Among the entries below, extract exactly the lines that run from the one with "bpy.context.collection.objects.link(bar)" through the one with "a = math.pi / 2 * (i + k / steps)", both ends included.
________
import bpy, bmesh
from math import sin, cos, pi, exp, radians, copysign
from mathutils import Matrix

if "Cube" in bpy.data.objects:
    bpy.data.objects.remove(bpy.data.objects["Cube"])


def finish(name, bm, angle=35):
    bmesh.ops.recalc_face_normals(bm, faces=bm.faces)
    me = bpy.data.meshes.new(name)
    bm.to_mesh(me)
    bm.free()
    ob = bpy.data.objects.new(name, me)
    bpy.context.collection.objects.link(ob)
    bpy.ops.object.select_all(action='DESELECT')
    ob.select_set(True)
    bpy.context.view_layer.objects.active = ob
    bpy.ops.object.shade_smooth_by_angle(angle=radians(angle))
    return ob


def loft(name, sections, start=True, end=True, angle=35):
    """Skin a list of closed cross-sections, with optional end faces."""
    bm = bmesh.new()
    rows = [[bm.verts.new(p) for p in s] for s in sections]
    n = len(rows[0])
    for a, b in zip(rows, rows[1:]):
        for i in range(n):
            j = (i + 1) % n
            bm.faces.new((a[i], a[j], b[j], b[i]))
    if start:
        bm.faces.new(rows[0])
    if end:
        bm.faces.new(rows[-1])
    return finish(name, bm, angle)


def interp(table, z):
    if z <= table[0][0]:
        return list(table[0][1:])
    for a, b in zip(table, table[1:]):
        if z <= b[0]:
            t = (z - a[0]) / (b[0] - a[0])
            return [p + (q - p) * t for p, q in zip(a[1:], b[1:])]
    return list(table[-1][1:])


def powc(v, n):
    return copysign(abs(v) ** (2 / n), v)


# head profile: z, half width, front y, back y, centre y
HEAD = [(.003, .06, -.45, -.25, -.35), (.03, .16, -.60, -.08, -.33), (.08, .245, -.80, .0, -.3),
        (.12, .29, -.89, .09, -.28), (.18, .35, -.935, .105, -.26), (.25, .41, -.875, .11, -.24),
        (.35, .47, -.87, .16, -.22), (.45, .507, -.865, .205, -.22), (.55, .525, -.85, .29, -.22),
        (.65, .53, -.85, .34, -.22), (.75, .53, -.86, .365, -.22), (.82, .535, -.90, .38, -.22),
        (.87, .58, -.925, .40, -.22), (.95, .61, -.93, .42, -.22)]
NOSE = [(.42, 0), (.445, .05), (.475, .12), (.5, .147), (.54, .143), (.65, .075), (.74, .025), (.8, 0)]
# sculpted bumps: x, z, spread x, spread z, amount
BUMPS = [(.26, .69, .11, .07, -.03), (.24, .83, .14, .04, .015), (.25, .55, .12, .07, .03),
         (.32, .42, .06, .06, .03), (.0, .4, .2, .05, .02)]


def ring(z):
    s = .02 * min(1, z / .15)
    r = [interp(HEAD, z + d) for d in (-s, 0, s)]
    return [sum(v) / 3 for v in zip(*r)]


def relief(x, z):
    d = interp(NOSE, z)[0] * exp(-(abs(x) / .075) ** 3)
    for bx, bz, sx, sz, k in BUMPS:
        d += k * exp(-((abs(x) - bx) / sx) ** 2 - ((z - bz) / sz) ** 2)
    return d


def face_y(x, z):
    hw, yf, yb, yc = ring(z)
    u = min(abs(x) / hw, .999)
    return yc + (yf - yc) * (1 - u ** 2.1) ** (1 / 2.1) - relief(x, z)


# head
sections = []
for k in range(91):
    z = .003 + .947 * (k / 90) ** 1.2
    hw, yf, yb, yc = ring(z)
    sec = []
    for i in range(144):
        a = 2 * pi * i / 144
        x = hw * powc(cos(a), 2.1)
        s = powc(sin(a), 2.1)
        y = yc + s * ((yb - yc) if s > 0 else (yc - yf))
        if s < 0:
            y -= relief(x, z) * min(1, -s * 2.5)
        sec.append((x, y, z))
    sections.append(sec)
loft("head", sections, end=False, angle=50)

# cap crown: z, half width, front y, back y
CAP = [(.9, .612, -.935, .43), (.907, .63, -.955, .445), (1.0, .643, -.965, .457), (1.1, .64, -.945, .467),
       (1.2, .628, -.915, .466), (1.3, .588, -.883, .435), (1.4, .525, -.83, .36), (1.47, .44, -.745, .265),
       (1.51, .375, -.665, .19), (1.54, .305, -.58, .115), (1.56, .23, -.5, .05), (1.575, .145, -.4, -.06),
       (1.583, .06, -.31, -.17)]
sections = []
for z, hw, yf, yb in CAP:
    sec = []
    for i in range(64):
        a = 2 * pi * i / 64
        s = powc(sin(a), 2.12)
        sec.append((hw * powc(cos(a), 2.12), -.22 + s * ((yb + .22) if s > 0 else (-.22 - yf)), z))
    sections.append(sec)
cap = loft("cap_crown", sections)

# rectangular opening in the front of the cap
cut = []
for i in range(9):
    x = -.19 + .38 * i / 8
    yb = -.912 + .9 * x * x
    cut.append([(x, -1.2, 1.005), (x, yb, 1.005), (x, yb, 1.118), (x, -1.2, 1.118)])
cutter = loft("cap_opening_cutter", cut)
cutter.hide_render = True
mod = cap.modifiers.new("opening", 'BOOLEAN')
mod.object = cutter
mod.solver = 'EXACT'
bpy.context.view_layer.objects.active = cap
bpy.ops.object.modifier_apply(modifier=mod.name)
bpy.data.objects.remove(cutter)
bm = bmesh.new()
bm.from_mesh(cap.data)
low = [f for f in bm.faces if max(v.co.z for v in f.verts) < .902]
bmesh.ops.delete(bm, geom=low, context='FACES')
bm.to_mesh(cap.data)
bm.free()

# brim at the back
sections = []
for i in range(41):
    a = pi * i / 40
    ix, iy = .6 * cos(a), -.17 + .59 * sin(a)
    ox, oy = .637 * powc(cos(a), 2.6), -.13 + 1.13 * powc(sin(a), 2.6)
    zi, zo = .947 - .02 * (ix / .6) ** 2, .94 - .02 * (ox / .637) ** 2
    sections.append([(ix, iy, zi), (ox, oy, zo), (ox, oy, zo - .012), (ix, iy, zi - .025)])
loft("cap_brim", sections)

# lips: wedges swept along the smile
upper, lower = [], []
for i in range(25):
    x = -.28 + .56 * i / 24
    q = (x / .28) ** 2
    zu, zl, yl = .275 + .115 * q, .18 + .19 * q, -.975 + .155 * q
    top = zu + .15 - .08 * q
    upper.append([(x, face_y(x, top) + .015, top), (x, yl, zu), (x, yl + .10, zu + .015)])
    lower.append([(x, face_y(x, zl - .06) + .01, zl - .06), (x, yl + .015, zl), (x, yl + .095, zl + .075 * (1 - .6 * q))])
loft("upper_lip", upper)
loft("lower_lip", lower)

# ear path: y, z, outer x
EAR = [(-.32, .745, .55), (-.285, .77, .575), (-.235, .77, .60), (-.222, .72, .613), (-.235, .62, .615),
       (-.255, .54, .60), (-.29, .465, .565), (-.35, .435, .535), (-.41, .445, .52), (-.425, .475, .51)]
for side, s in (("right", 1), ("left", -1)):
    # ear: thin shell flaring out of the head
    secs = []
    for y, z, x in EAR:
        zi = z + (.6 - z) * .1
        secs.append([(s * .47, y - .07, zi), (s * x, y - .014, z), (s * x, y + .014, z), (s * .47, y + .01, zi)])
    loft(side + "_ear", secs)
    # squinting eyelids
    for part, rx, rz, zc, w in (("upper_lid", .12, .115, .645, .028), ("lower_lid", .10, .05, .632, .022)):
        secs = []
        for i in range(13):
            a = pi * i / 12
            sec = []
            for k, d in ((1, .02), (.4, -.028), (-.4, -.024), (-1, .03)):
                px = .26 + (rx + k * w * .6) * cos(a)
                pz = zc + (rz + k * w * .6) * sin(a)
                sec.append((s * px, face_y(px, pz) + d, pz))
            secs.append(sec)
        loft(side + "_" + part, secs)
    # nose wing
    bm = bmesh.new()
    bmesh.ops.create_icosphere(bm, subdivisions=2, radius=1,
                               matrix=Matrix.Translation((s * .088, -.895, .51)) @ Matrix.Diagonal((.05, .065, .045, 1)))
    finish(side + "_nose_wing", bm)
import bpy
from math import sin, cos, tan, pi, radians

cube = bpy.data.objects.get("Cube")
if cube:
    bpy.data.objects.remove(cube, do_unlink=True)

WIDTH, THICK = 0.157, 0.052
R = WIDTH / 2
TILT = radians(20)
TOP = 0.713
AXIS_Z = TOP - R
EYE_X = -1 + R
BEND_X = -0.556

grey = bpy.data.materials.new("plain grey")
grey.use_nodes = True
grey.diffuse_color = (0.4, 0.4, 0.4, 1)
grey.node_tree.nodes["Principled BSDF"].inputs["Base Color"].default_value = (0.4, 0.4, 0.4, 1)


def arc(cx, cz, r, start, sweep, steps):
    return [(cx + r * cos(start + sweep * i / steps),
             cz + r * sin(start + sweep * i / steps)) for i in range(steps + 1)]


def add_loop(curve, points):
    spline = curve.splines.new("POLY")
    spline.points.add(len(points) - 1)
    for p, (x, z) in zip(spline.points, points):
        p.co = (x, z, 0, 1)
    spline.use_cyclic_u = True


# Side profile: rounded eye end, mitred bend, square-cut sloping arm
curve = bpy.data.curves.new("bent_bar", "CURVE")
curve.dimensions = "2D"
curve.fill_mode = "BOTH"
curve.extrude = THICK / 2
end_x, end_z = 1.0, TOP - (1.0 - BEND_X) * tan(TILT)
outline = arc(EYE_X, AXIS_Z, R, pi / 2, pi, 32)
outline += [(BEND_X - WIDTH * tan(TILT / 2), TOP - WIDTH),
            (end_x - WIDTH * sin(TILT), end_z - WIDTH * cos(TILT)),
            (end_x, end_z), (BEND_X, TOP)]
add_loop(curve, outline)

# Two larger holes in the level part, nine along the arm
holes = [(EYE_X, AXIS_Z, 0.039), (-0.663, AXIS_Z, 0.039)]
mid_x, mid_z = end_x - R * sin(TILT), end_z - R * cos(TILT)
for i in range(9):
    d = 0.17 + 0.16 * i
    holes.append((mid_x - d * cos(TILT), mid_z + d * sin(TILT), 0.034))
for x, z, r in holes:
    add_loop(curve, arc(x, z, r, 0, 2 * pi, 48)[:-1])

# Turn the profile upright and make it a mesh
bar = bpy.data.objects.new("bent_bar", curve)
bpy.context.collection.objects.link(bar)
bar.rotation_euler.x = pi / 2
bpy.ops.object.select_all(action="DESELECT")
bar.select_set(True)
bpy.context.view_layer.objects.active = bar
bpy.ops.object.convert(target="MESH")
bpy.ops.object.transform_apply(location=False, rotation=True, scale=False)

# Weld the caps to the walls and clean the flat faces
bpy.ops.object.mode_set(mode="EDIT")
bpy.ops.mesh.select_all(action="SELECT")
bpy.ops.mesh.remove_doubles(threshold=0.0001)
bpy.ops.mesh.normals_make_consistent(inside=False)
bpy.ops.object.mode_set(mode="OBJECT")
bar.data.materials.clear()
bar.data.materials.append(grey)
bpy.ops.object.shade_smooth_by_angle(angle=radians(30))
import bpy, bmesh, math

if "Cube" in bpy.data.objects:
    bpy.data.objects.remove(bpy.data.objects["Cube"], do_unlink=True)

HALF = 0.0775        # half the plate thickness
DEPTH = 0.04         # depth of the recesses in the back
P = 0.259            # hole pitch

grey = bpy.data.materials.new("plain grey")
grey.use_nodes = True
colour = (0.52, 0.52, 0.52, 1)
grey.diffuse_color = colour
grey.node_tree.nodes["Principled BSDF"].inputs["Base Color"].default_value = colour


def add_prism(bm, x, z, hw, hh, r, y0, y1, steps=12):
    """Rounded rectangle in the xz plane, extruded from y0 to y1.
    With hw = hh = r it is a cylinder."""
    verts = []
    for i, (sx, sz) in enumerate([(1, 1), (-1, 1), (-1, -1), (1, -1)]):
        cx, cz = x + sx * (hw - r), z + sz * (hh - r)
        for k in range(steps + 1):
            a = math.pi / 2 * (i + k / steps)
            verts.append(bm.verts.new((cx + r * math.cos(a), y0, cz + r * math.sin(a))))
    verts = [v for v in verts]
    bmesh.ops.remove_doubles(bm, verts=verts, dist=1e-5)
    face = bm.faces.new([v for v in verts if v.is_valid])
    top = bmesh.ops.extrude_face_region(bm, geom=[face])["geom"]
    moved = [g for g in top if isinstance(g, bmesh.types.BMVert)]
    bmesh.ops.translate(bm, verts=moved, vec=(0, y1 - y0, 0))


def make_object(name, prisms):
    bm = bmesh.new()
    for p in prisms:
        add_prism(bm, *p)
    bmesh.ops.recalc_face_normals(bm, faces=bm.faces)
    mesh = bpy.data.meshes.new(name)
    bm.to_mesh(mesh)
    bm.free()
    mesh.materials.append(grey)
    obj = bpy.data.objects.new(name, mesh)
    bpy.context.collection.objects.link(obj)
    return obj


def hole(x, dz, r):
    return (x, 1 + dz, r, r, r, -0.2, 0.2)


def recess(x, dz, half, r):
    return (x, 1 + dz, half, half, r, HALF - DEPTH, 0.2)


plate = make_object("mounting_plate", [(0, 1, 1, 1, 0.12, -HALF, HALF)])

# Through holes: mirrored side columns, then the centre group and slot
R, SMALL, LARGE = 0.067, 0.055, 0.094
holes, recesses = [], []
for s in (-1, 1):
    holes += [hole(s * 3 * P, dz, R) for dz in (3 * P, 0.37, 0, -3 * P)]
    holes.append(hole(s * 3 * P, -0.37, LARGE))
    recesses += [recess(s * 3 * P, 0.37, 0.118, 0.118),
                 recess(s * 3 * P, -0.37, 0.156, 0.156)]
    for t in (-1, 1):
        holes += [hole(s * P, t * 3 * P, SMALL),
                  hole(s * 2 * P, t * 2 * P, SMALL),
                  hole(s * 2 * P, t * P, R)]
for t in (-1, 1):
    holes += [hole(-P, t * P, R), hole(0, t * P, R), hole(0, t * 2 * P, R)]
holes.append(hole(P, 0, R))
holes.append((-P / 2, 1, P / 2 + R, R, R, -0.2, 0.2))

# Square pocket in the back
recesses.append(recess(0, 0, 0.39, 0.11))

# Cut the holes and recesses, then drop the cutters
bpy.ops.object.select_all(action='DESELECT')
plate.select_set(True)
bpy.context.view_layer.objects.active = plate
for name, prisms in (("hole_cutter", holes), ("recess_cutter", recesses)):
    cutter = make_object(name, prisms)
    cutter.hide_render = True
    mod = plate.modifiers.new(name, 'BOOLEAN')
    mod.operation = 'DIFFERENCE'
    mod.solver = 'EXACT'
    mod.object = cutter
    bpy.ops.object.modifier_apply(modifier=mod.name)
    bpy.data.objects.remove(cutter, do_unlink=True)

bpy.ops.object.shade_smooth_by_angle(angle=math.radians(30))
________
### Written solution
bpy.context.collection.objects.link(bar)
bar.rotation_euler.x = pi / 2
bpy.ops.object.select_all(action="DESELECT")
bar.select_set(True)
bpy.context.view_layer.objects.active = bar
bpy.ops.object.convert(target="MESH")
bpy.ops.object.transform_apply(location=False, rotation=True, scale=False)

# Weld the caps to the walls and clean the flat faces
bpy.ops.object.mode_set(mode="EDIT")
bpy.ops.mesh.select_all(action="SELECT")
bpy.ops.mesh.remove_doubles(threshold=0.0001)
bpy.ops.mesh.normals_make_consistent(inside=False)
bpy.ops.object.mode_set(mode="OBJECT")
bar.data.materials.clear()
bar.data.materials.append(grey)
bpy.ops.object.shade_smooth_by_angle(angle=radians(30))
import bpy, bmesh, math

if "Cube" in bpy.data.objects:
    bpy.data.objects.remove(bpy.data.objects["Cube"], do_unlink=True)

HALF = 0.0775        # half the plate thickness
DEPTH = 0.04         # depth of the recesses in the back
P = 0.259            # hole pitch

grey = bpy.data.materials.new("plain grey")
grey.use_nodes = True
colour = (0.52, 0.52, 0.52, 1)
grey.diffuse_color = colour
grey.node_tree.nodes["Principled BSDF"].inputs["Base Color"].default_value = colour


def add_prism(bm, x, z, hw, hh, r, y0, y1, steps=12):
    """Rounded rectangle in the xz plane, extruded from y0 to y1.
    With hw = hh = r it is a cylinder."""
    verts = []
    for i, (sx, sz) in enumerate([(1, 1), (-1, 1), (-1, -1), (1, -1)]):
        cx, cz = x + sx * (hw - r), z + sz * (hh - r)
        for k in range(steps + 1):
            a = math.pi / 2 * (i + k / steps)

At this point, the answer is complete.